a highly amusing letters page known as the ‘Zzap! Rrap’
the Zzap Challenge in which Julian Rignall defeated Gary Penn and Bob Wade at Impossible Mission
the Zzap!64 Top 64 (1. Boulder Dash, 2. Impossible Mission, 3. Decathlon, 4. International Soccer, 5. PSI Warrior)
A suitably off beat column by psychedelic programmer Jeff Minter
An in-depth article about the C64 games industry featuring David Tomkins from Commodore, Tim Chaney from US Gold, Ian Stewart from Gremlin Graphics and Andy Walker from Taskset; all of whom waxed lyrical about the 64’s capabilities and its rosy future
An interview with Tony Crowther which revealed that he didn’t actually play games and wasn’t very keen on Jeff Minter
A massive tips section which included beautiful maps of The Lords of Midnight and The Staff of Karnath
An article about music software which judged that Activision’s Music Maker was the best (85%) while Quicksilva’s Ultisynth (46%) left much to be desired
The White Wizard who provided the low down on the Adventure games scene
Zzap! Flash in which ‘Ed Banger’ revealed sneak previews of upcoming titles like World Series Baseball and Thing on a Spring as well as reporting that Boots had cut the in store price of the C64 by £80 to a more family budget friendly £150 
And a little guy in the margins known as Rockford

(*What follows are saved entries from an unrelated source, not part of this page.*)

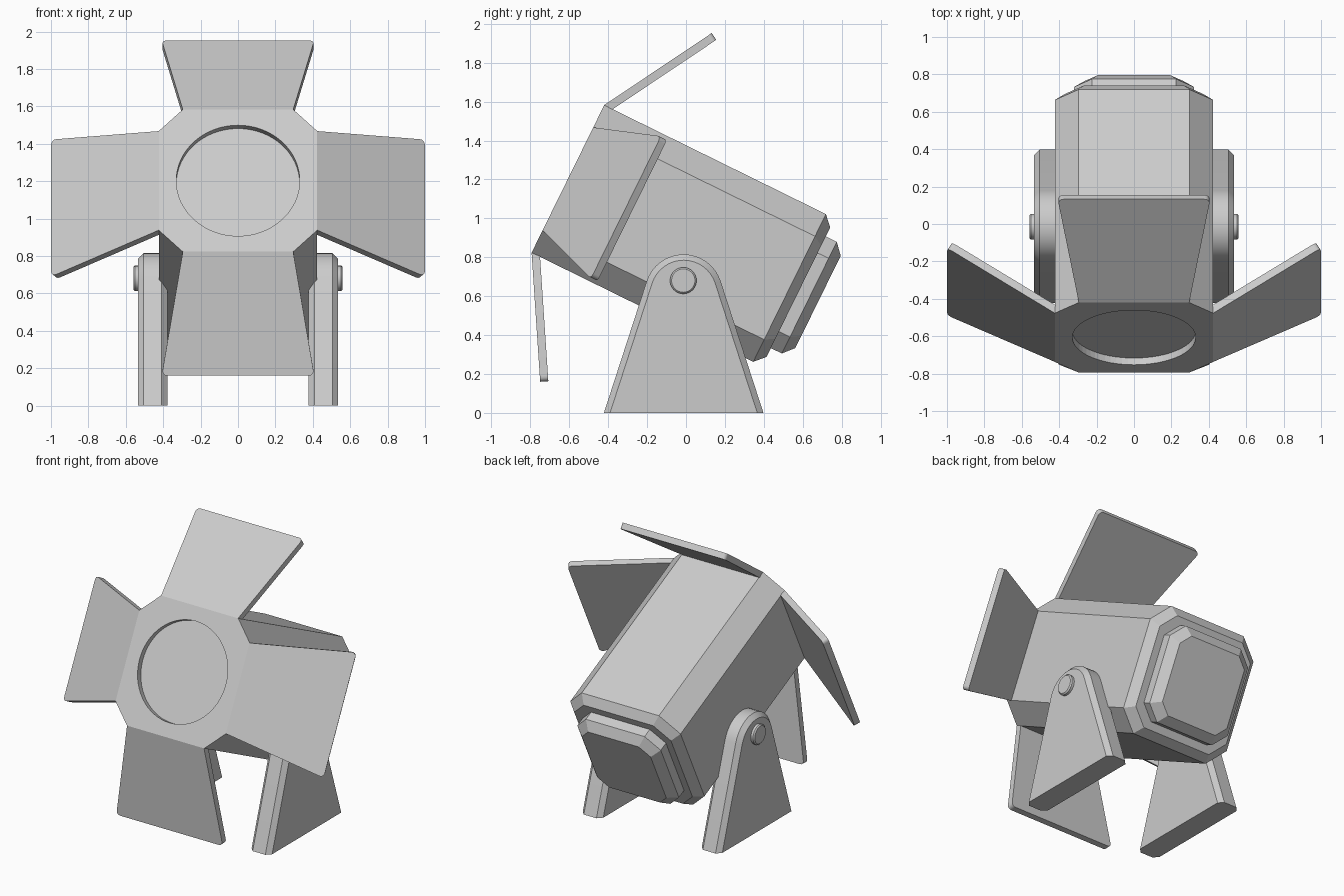
import bpy, bmesh
from math import sin, cos, tan, radians, pi
from mathutils import Matrix, Vector

if "Cube" in bpy.data.objects:
    bpy.data.objects.remove(bpy.data.objects["Cube"])

# The lamp head's own frame: y runs backwards along the barrel, origin at front centre
HEAD = Matrix.Translation((0, -0.607, 1.203)) @ Matrix.Rotation(radians(-26.2), 4, 'X')


def finish(name, bm, matrix=None, smooth=False):
    if matrix is not None:
        bm.transform(matrix)
    bmesh.ops.recalc_face_normals(bm, faces=bm.faces)
    mesh = bpy.data.meshes.new(name)
    bm.to_mesh(mesh)
    bm.free()
    ob = bpy.data.objects.new(name, mesh)
    bpy.context.collection.objects.link(ob)
    bpy.ops.object.select_all(action='DESELECT')
    ob.select_set(True)
    bpy.context.view_layer.objects.active = ob
    if smooth:
        bpy.ops.object.shade_smooth_by_angle(angle=radians(28))
    return ob


def loft(sections):
    """Skin a list of equal-length closed loops and cap both ends."""
    bm = bmesh.new()
    rings = [[bm.verts.new(p) for p in s] for s in sections]
    n = len(rings[0])
    for a, b in zip(rings, rings[1:]):
        for i in range(n):
            j = (i + 1) % n
            bm.faces.new((a[i], a[j], b[j], b[i]))
    bm.faces.new(rings[0])
    bm.faces.new(rings[-1])
    return bm


def octagon(h, c, y):
    """Square of half size h with corners cut by c, at depth y."""
    k = h - c
    return [(x, y, z) for x, z in ((k, h), (h, k), (h, -k), (k, -h),
                                   (-k, -h), (-h, -k), (-h, k), (-k, h))]


def disc(r, x, n=48):
    return [(x, -0.014 + r * cos(2 * pi * i / n), 0.68 + r * sin(2 * pi * i / n)) for i in range(n)]


# Lamp body with a chamfered rear rim
body = finish("lamp_body", loft([octagon(0.423, 0.127, 0), octagon(0.423, 0.127, 1.27),
                                 octagon(0.371, 0.105, 1.32)]), HEAD)

# Shallow round lens recess cut in the front
bm = bmesh.new()
bmesh.ops.create_cone(bm, cap_ends=True, segments=64, radius1=0.33, radius2=0.33, depth=0.08,
                      matrix=Matrix.Rotation(pi / 2, 4, 'X'))
cutter = finish("lens_cutter", bm, HEAD)
cutter.hide_render = True
bpy.context.view_layer.objects.active = body
mod = body.modifiers.new("lens_recess", 'BOOLEAN')
mod.operation = 'DIFFERENCE'
mod.solver = 'EXACT'
mod.object = cutter
bpy.ops.object.modifier_apply(modifier=mod.name)
bpy.data.objects.remove(cutter)

# Stepped rear cap
finish("rear_cap", loft([octagon(0.32, 0.095, 1.30), octagon(0.32, 0.095, 1.383),
                         octagon(0.264, 0.07, 1.433)]), HEAD)

# Four barn-door flaps, swept back 30 degrees from the front rim
L, T = 0.665, 0.042
out, back = Vector((0, 0.5, 0.866)), Vector((0, 0.866, -0.5))
for i, side in enumerate(("top", "right", "bottom", "left")):
    outline = [Vector((w, 0, 0.423)) + out * l
               for w, l in ((-0.295, 0), (0.295, 0), (0.408, L), (-0.408, L))]
    bm = loft([outline, [p + back * T for p in outline]])
    corners = [e for e in bm.edges if abs(e.calc_length() - T) < 0.001
               and min(v.co.z for v in e.verts) > 0.7]
    bmesh.ops.bevel(bm, geom=corners, offset=0.03, segments=4, profile=0.5, affect='EDGES')
    finish(side + "_flap", bm, HEAD @ Matrix.Rotation(i * pi / 2, 4, 'Y'), True)


def leg_outline(x, inset):
    """Round-topped tapering leg, straight sides tangent to the arc."""
    r, a, cz, n = 0.2 - inset, radians(18), 0.615, 16
    arc = []
    for i in range(n + 1):
        t = a + (pi - 2 * a) * i / n
        arc.append((x, -0.012 + r * cos(t), cz + r * sin(t)))
    foot = r * cos(a) + (cz + r * sin(a)) * tan(a)
    return [(x, -0.012 + foot, 0)] + arc + [(x, -0.012 - foot, 0)]


# Side legs with chamfered rims, and pivot knobs
for name, s in (("left", -1), ("right", 1)):
    finish(name + "_leg", loft([leg_outline(s * x, d) for x, d in
                                ((0.378, 0.03), (0.408, 0), (0.505, 0), (0.535, 0.03))]),
           smooth=True)
    finish(name + "_pivot_knob", loft([disc(r, s * x) for x, r in
                                       ((0.5, 0.068), (0.552, 0.068), (0.56, 0.06))]),
           smooth=True)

Packed with content and bursting with a humour and energy that even made Crash look a little tame, it was 132 pages of brilliance.

Compared to its contemporaries, Zzap!64 was light years ahead. Like its big brother Crash, Zzap was designed to promote the thrill of playing games. From Issue One, games were scrutinised by two or three reviewers to present a balanced spread of opinion, and the very best games - the Gold Medals and Sizzlers - had colour coverage of two and sometimes three or four pages in length.  Zzap! captured the spirit of a fanzine but had the substance of a professional publication, and while in the very early days it may have been a bit amateurish in places, it struck a chord with its readers who instantly fell in love with it. Somebody once said that a great magazine is like a good friend dropping by. I couldn’t agree more. Every month I looked forward to Zzap!64 turning up at my front door and I absolutely loved the time I spent reading it. It made me laugh, it made me think and it developed in me, at a young age, a love of reading which I have kept for the rest of my life.

So, there you are – Part One of my History of Zzap!64. I hope you enjoyed it. Join me next time when I’ll be looking at issues 2, 3 and 4. An era of great games – Pitstop 2, MULE, Dropzone, Way of the Exploding Fist and Beach Head 2 – but a tumultuous time behind the scenes with office relocation, editorial disagreements and … well you’ll just have to wait until next time to find out!

Martin C Grundy